Developing a new car can be very expensive. During the late 1970s Fiat, Alfa Romeo, Saab and Lancia decided to share some costs and between them they produced what was called their Type Four platform, which was a front wheel drive engine and chassis layout. This meant that not only could they save on development costs but they could also benefit from economies of scale by sharing body parts amongst themselves.
Alfa Romeo at the time was unprofitable and the Italian government agency that controlled it was getting impatient and so a good profitable line was needed. The company decided that it was time to build a large executive car to compete with the likes of the Ford Granada and the Mercedes-Benz E class, based on the type four platform.
The Pinninfarina designed, luxurious and spacious 164 V6 was a result and it was launched in 1988 to a receptive market. With a 3 litre V6 engine creating 228 brake horsepower it had power aplenty; top speed was an excellent 152 mph and it could go from nought to 60 within seven seconds. Many steel parts were galvanised, so it didn't rust too much. There were luxuries such as automatic climate control, and the leather covered seats were not only heated but also electrically adjusted. Anti-lock brakes, an electronically controlled suspension system, and an engine supported by hydraulic mounts to iron out vibration made this, on the face of it, an excellent car.
It had not one but three computers controlling engine management, instruments, and the Aircon system; and a microchip controlled the dashboard functions.
More variants followed, offering different levels of trim and different engines, including even turbocharged options.
This car was really Alfa Romeo's last throw of the dice and they were taken over by Fiat before it was available for sale. The Fiat executives must have been very pleased that it was such a good seller; more than a quarter of a million of them were sold before production ended in 1988; but they would have been less pleased with the warranty claims.

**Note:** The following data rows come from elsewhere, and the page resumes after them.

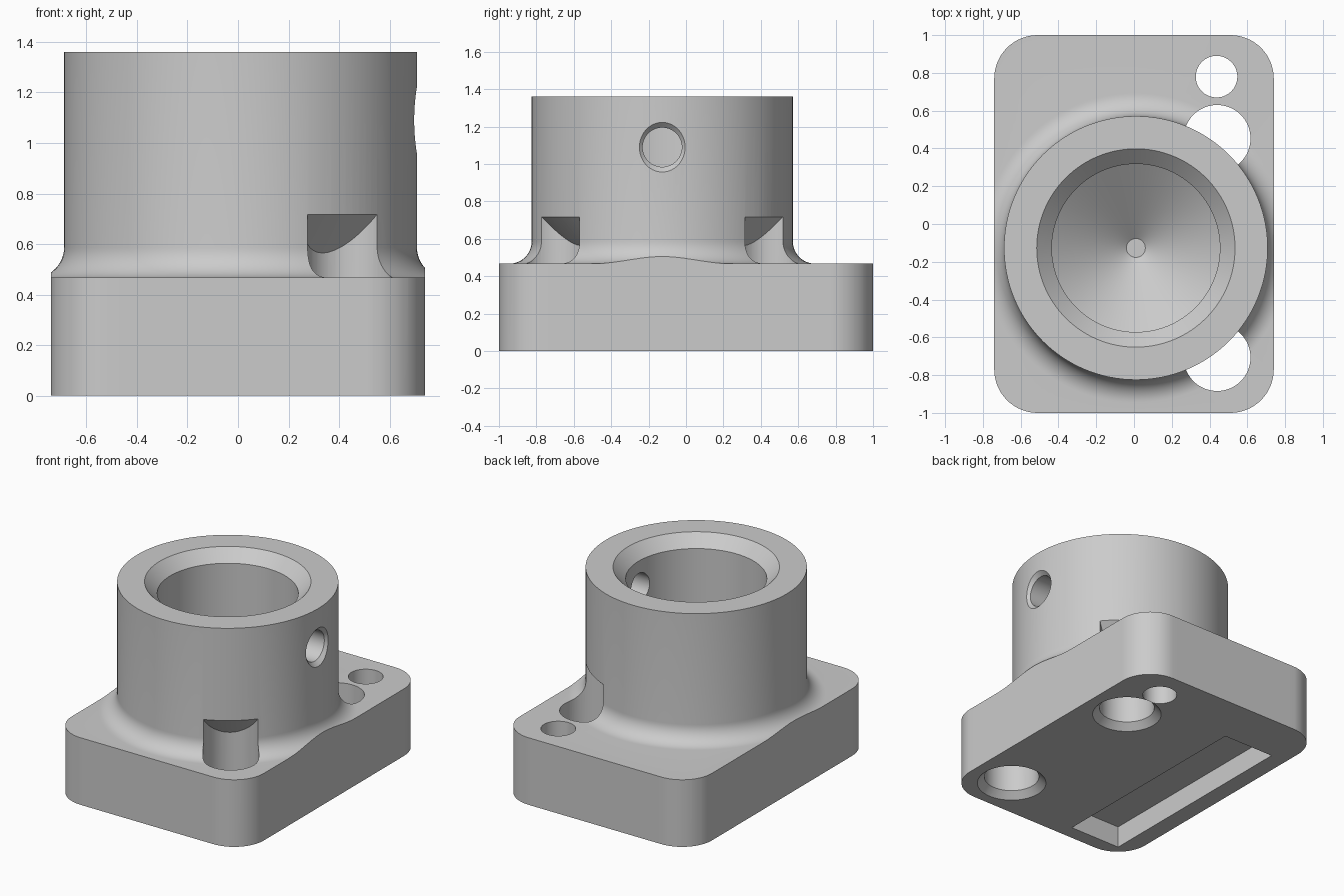
import bpy, bmesh
from math import sin, cos, pi
from mathutils import Vector

if "Cube" in bpy.data.objects:
    bpy.data.objects.remove(bpy.data.objects["Cube"], do_unlink=True)

AXIS = (0.01, -0.127)      # axis of the round socket
BASE_TOP, SOCKET_TOP = 0.467, 1.36
SOCKET_R, FILLET = 0.698, 0.12

grey = bpy.data.materials.new("plain_grey")
grey.use_nodes = True
grey.diffuse_color = (0.6, 0.6, 0.6, 1)
grey.node_tree.nodes["Principled BSDF"].inputs["Base Color"].default_value = (0.6, 0.6, 0.6, 1)


def finish(name, bm, loc=(0, 0, 0)):
    bmesh.ops.recalc_face_normals(bm, faces=bm.faces)
    mesh = bpy.data.meshes.new(name)
    bm.to_mesh(mesh)
    bm.free()
    mesh.materials.append(grey)
    ob = bpy.data.objects.new(name, mesh)
    ob.location = loc
    bpy.context.collection.objects.link(ob)
    return ob


def lathe(name, profile, loc, segs=64):
    """Solid turned from (radius, height) points that start and end on the axis."""
    bm = bmesh.new()
    vs = [bm.verts.new((r, 0, z)) for r, z in profile]
    edges = [bm.edges.new(p) for p in zip(vs, vs[1:])]
    bmesh.ops.spin(bm, geom=vs + edges, cent=(0, 0, 0), axis=(0, 0, 1),
                   angle=2 * pi, steps=segs, use_duplicate=False)
    bmesh.ops.remove_doubles(bm, verts=bm.verts, dist=1e-4)
    return finish(name, bm, loc)


def prism(name, outline, z0, z1):
    bm = bmesh.new()
    face = bm.faces.new([bm.verts.new((x, y, z0)) for x, y in outline])
    top = bmesh.ops.extrude_face_region(bm, geom=[face])["geom"]
    bmesh.ops.translate(bm, vec=Vector((0, 0, z1 - z0)),
                        verts=[v for v in top if isinstance(v, bmesh.types.BMVert)])
    return finish(name, bm)


def combine(target, tool, operation):
    """Apply a boolean and discard the tool."""
    tool.hide_render = True
    bpy.context.view_layer.objects.active = target
    mod = target.modifiers.new(operation, "BOOLEAN")
    mod.operation, mod.object, mod.solver = operation, tool, "EXACT"
    bpy.context.view_layer.update()
    bpy.ops.object.modifier_apply(modifier=mod.name)
    bpy.data.objects.remove(tool, do_unlink=True)


# Turned body: slab, fillet, round wall, chamfered bore with conical floor
arc = [-pi / 2 - pi / 2 * i / 12 for i in range(13)]
fillet = [(SOCKET_R + FILLET * (1 + cos(a)), BASE_TOP + FILLET * (1 + sin(a))) for a in arc]
body = lathe("flanged_socket",
             [(0, 0), (1.8, 0), (1.8, BASE_TOP)] + fillet +
             [(SOCKET_R, SOCKET_TOP), (0.525, SOCKET_TOP), (0.445, 1.28),
              (0.445, 0.6), (0.05, 0.3), (0, 0.3)],
             (*AXIS, 0), 128)

# Rounded rectangular outline trims the slab and the fillet
HX, HY, R = 0.74, 1.0, 0.23
outline = []
for k, (sx, sy) in enumerate([(1, 1), (-1, 1), (-1, -1), (1, -1)]):
    for i in range(17):
        a = (k + i / 16) * pi / 2
        outline.append((sx * (HX - R) + R * cos(a), sy * (HY - R) + R * sin(a)))
combine(body, prism("outline_trim", outline, -0.2, 2), "INTERSECT")

# Screw holes, countersunk below, relieved into the socket under a sloping roof
for side in (-1, 1):
    hole = lathe("screw_hole_cutter",
                 [(0, -0.05), (0.272, -0.05), (0.177, 0.045), (0.177, 1), (0, 1)],
                 (0.44, AXIS[1] + side * 0.58, 0))
    roof = lathe("roof_cone", [(0, 0.02), (1.5, 1.52), (0, 1.52)], (*AXIS, 0), 128)
    combine(hole, roof, "DIFFERENCE")
    combine(body, hole, "DIFFERENCE")

# Small through hole near the back
pin = lathe("pin_hole_cutter", [(0, -0.1), (0.11, -0.1), (0.11, 0.8), (0, 0.8)],
            (0.437, 0.78, 0))
combine(body, pin, "DIFFERENCE")

# Countersunk cross hole through the left wall
cross = lathe("cross_hole_cutter",
              [(0, 0.2), (0.105, 0.2), (0.105, 0.67), (0.205, 0.77), (0, 0.77)],
              (AXIS[0], AXIS[1], 1.09))
cross.rotation_euler = (0, pi / 2, 0)
combine(body, cross, "DIFFERENCE")

# Shallow slot in the underside
x0, x1, half = -0.62, -0.23, 0.772
slot = prism("slot_cutter", [(x0, AXIS[1] - half), (x1, AXIS[1] - half),
                             (x1, AXIS[1] + half), (x0, AXIS[1] + half)], -0.1, 0.15)
combine(body, slot, "DIFFERENCE")

# Smooth round walls, crisp edges
bpy.ops.object.select_all(action="DESELECT")
body.select_set(True)
bpy.context.view_layer.objects.active = body
bpy.ops.object.shade_smooth_by_angle(angle=pi / 6)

The car was packed with electronic wizardry but this meant that it needed the most complicated wiring harness that Alfa Romeo had ever fitted. To compound the problem, there was a battery of buttons, every one of which looked identical to the rest, to control the various electronic functions and pressing the wrong ones at the wrong time could lead to unexpected consequences. Minor problems very quickly became major ones when faults started to develop and motor engineers who were called in to fix them could only gaze in wonder at the huge mass of wiring that they were expected to make sense out of. Oh and timing belts (which should have been changed after every 50,000 miles) had a habit of snapping well before then, with expensive consequences. Result? These cars suffered from horrible depreciation.
Yes the 164 was a sales success which brought in much needed funds but it also lost Alfa Romeo a great number of fans, and prestige, in the process.